ACTIVITY. Each line of the listing where the string "bmesh" appears is to be identified and copied.
++++++
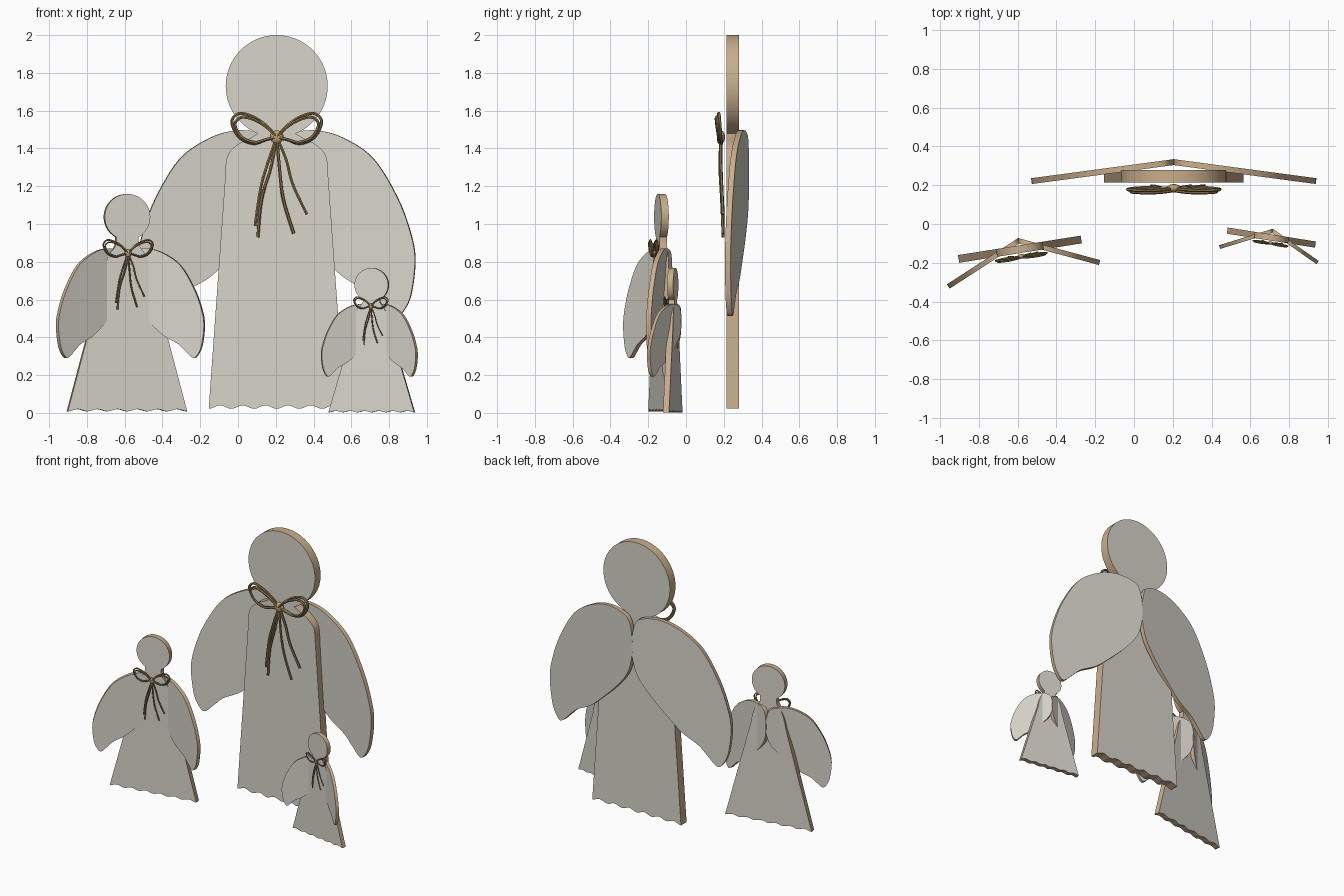
import bpy, bmesh, math
from math import sin, cos, pi, radians
from mathutils import Matrix, Vector

cube = bpy.data.objects.get("Cube")
if cube:
    bpy.data.objects.remove(cube, do_unlink=True)


def material(name, rgb):
    m = bpy.data.materials.new(name)
    m.use_nodes = True
    m.diffuse_color = (*rgb, 1)
    m.node_tree.nodes["Principled BSDF"].inputs["Base Color"].default_value = (*rgb, 1)
    return m


PAINT = material("off_white_paint", (0.68, 0.66, 0.59))
WOOD = material("tan_wood_edge", (0.59, 0.42, 0.26))
TWINE = material("brown_twine", (0.31, 0.21, 0.09))
KNOT = material("golden_knot", (0.55, 0.37, 0.17))


def smooth_path(pts, closed=False, steps=6):
    """Catmull-Rom curve through the points."""
    pts = [Vector(p) for p in pts]
    n = len(pts)
    get = (lambda i: pts[i % n]) if closed else (lambda i: pts[min(max(i, 0), n - 1)])
    out = []
    for i in range(n if closed else n - 1):
        a, b, c, d = get(i - 1), get(i), get(i + 1), get(i + 2)
        for k in range(steps):
            t = k / steps
            out.append(0.5 * (2 * b + (c - a) * t + (2 * a - 5 * b + 4 * c - d) * t * t
                              + (3 * b - a - 3 * c + d) * t ** 3))
    if not closed:
        out.append(pts[-1])
    return out


def shade(obj):
    bpy.ops.object.select_all(action='DESELECT')
    obj.select_set(True)
    bpy.context.view_layer.objects.active = obj
    bpy.ops.object.shade_smooth_by_angle(angle=radians(35))


def add_mesh(name, bm, mats, matrix):
    mesh = bpy.data.meshes.new(name)
    bm.to_mesh(mesh)
    bm.free()
    for m in mats:
        mesh.materials.append(m)
    obj = bpy.data.objects.new(name, mesh)
    bpy.context.collection.objects.link(obj)
    obj.matrix_world = matrix
    shade(obj)
    return obj


def slab(name, outline, y0, y1, matrix):
    """Board cut from an x-z outline: painted faces, bare wood edges."""
    bm = bmesh.new()
    face = bm.faces.new([bm.verts.new((x, y0, z)) for x, z in outline])
    ext = bmesh.ops.extrude_face_region(bm, geom=[face])
    moved = [v for v in ext["geom"] if isinstance(v, bmesh.types.BMVert)]
    bmesh.ops.translate(bm, verts=moved, vec=(0, y1 - y0, 0))
    bmesh.ops.recalc_face_normals(bm, faces=bm.faces)
    for f in bm.faces:
        f.material_index = 0 if abs(f.normal.y) > 0.9 else 1
    return add_mesh(name, bm, (PAINT, WOOD), matrix)


def body_outline(side, hem, waves, head_z, head_r, neck):
    """Scalloped hem, sides, shoulders, and a round head."""
    half = hem[0]
    n = 48
    pts = []
    for i in range(1, n):
        t = i / n
        pts.append((-half + 2 * half * t, hem[1] + hem[2] * (1 - cos(2 * pi * waves * t))))
    right = [(half, hem[1])] + [tuple(p) for p in smooth_path(side)]
    start = math.asin(neck / head_r)
    count = 30
    arc = [start + (pi - start) * i / count for i in range(count + 1)]
    right += [(head_r * sin(a), head_z - head_r * cos(a)) for a in arc[:-1]]
    left = [(-x, z) for x, z in reversed(right)]
    return pts + right + [(0, head_z + head_r)] + left


# Wing outline: distance out from the joint, depth below the wing top
WING = [(0.0, -0.17), (0.03, -0.05), (0.1, -0.01), (0.22, 0.0), (0.36, -0.04),
        (0.52, -0.15), (0.65, -0.36), (0.72, -0.55), (0.742, -0.69), (0.72, -0.87),
        (0.675, -0.962), (0.635, -0.978), (0.57, -0.92), (0.5, -0.855), (0.38, -0.79),
        (0.285, -0.71), (0.14, -0.57), (0.04, -0.44), (0.0, -0.30)]

# Bow paths (x, y, z) measured from the knot
LOOP = [(0, 0, 0), (0.06, -0.008, 0.065), (0.13, -0.012, 0.11), (0.2, -0.01, 0.125),
        (0.238, -0.006, 0.08), (0.2, 0, 0.0), (0.125, 0.004, -0.033), (0.06, 0, -0.015),
        (0, 0, 0)]
TAILS = [[(0, 0, 0), (-0.03, -0.004, -0.16), (-0.08, 0.006, -0.33), (-0.1, 0.012, -0.53)],
         [(0, 0, 0), (-0.045, 0, -0.13), (-0.085, 0.004, -0.27), (-0.115, 0.012, -0.47)],
         [(0, 0, 0), (0.015, -0.004, -0.17), (0.035, 0.004, -0.33), (0.09, 0.012, -0.51)],
         [(0, 0, 0), (0.05, 0, -0.12), (0.085, 0.004, -0.25), (0.16, 0.012, -0.41)]]


def cord(name, paths, radius, matrix):
    curve = bpy.data.curves.new(name, 'CURVE')
    curve.dimensions = '3D'
    curve.bevel_depth = radius
    curve.bevel_resolution = 1
    curve.use_fill_caps = True
    curve.materials.append(TWINE)
    for path in paths:
        pts = smooth_path(path)
        s = curve.splines.new('POLY')
        s.points.add(len(pts) - 1)
        for p, co in zip(s.points, pts):
            p.co = (*co, 1)
    obj = bpy.data.objects.new(name, curve)
    bpy.context.collection.objects.link(obj)
    obj.matrix_world = matrix
    bpy.ops.object.select_all(action='DESELECT')
    obj.select_set(True)
    bpy.context.view_layer.objects.active = obj
    bpy.ops.object.convert(target='MESH')
    shade(bpy.context.view_layer.objects.active)


def bow(prefix, scale, matrix):
    def sized(path, sx=1, sz=1, dy=0):
        return [(x * sx * scale, (y + dy) * scale, z * sz * scale) for x, y, z in path]
    loops = []
    for side in (-1, 1):
        loops += [sized(LOOP, side), sized(LOOP, side * 0.93, 0.84, -0.012)]
    cord(prefix + "_bow_loops", loops, 0.0085 * scale, matrix)
    cord(prefix + "_bow_tails", [sized(t) for t in TAILS], 0.0085 * scale, matrix)
    bm = bmesh.new()
    bmesh.ops.create_uvsphere(bm, u_segments=16, v_segments=10, radius=0.036 * scale)
    bmesh.ops.scale(bm, vec=(1, 0.6, 1), verts=bm.verts)
    add_mesh(prefix + "_bow_knot", bm, (KNOT,), matrix)


def figure(prefix, place, turn, thick, outline, wing_top, wing_scale, fold, joint,
           wing_thick, knot_z, bow_scale):
    base = Matrix.Translation(place) @ Matrix.Rotation(radians(turn), 4, 'Z')
    slab(prefix + "_body", outline, -thick / 2, thick / 2, base)
    for name, side in (("left", 1), ("right", -1)):
        pts = [(p.x * wing_scale * side, wing_top + p.y * wing_scale)
               for p in smooth_path(WING, closed=True, steps=5)]
        hinge = Matrix.Translation((0, joint, 0)) @ Matrix.Rotation(-side * radians(fold), 4, 'Z')
        slab(f"{prefix}_{name}_wing", pts, -wing_thick, 0, base @ hinge)
    front = -thick / 2 - 0.03 * bow_scale
    bow(prefix, bow_scale, base @ Matrix.Translation((0, front, knot_z)))


# Large figure: nearly straight gown with rounded shoulders
figure("large", (0.205, 0.247, 0), 0, 0.065,
       body_outline([(0.272, 1.26), (0.268, 1.33), (0.25, 1.38), (0.2, 1.425), (0.14, 1.455)],
                    (0.36, 0.022, 0.009), 6, 1.73, 0.27, 0.1),
       1.495, 1.0, 7.6, 0.087, 0.03, 1.46, 1.0)

# Medium figure: flared gown
figure("medium", (-0.588, -0.13, 0), 9, 0.04,
       body_outline([(0.13, 0.72), (0.118, 0.78), (0.1, 0.835), (0.07, 0.875), (0.06, 0.905)],
                    (0.32, 0.008, 0.006), 6, 1.037, 0.122, 0.06),
       0.87, 0.59, 24, 0.058, 0.026, 0.845, 0.56)

# Small figure: flared gown
figure("small", (0.708, -0.07, 0), -9, 0.032,
       body_outline([(0.095, 0.46), (0.086, 0.51), (0.07, 0.55), (0.05, 0.58), (0.044, 0.592)],
                    (0.23, 0.003, 0.004), 6, 0.677, 0.09, 0.045),
       0.575, 0.39, 26, 0.046, 0.02, 0.565, 0.385)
++++++
TASK OUTPUT.
import bpy, bmesh, math
    bm = bmesh.new()
    ext = bmesh.ops.extrude_face_region(bm, geom=[face])
    moved = [v for v in ext["geom"] if isinstance(v, bmesh.types.BMVert)]
    bmesh.ops.translate(bm, verts=moved, vec=(0, y1 - y0, 0))
    bmesh.ops.recalc_face_normals(bm, faces=bm.faces)
    bm = bmesh.new()
    bmesh.ops.create_uvsphere(bm, u_segments=16, v_segments=10, radius=0.036 * scale)
    bmesh.ops.scale(bm, vec=(1, 0.6, 1), verts=bm.verts)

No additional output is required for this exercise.